Give back one number only: how many lines in the material below contain "flat".

══════

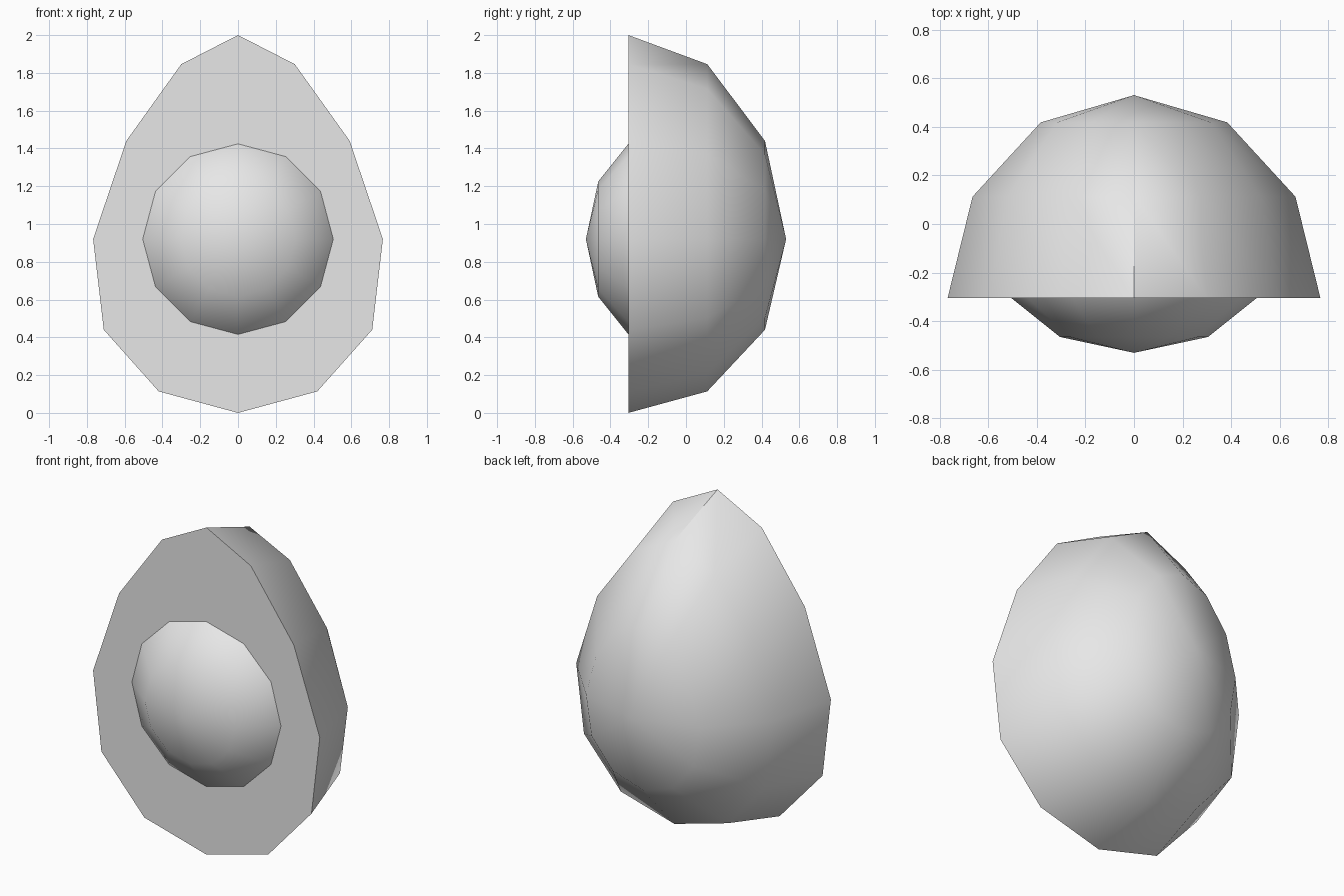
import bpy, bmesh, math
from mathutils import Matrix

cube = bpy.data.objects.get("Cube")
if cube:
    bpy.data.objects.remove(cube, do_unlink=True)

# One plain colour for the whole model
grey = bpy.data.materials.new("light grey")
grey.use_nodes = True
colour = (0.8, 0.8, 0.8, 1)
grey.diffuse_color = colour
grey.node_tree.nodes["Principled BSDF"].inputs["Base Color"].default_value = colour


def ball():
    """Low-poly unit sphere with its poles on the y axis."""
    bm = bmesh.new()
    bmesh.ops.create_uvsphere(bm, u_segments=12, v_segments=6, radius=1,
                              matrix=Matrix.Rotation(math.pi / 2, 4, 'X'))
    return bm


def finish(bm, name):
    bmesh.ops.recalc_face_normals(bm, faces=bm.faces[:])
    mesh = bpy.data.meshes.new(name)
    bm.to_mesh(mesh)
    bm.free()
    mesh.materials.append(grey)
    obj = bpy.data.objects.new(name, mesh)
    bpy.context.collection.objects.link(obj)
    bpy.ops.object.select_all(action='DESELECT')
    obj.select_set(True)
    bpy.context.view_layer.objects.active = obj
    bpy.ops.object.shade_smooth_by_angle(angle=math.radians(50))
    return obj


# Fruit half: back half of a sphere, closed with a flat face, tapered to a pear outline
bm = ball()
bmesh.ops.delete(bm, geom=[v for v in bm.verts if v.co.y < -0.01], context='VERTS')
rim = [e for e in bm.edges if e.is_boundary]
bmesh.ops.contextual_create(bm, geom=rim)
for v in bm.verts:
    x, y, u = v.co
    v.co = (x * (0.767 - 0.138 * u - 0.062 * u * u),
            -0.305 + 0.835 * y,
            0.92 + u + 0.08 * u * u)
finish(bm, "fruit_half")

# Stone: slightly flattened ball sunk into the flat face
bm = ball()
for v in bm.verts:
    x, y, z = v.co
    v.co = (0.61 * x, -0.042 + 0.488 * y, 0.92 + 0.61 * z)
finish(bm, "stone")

══════

(TASK RESULT): 2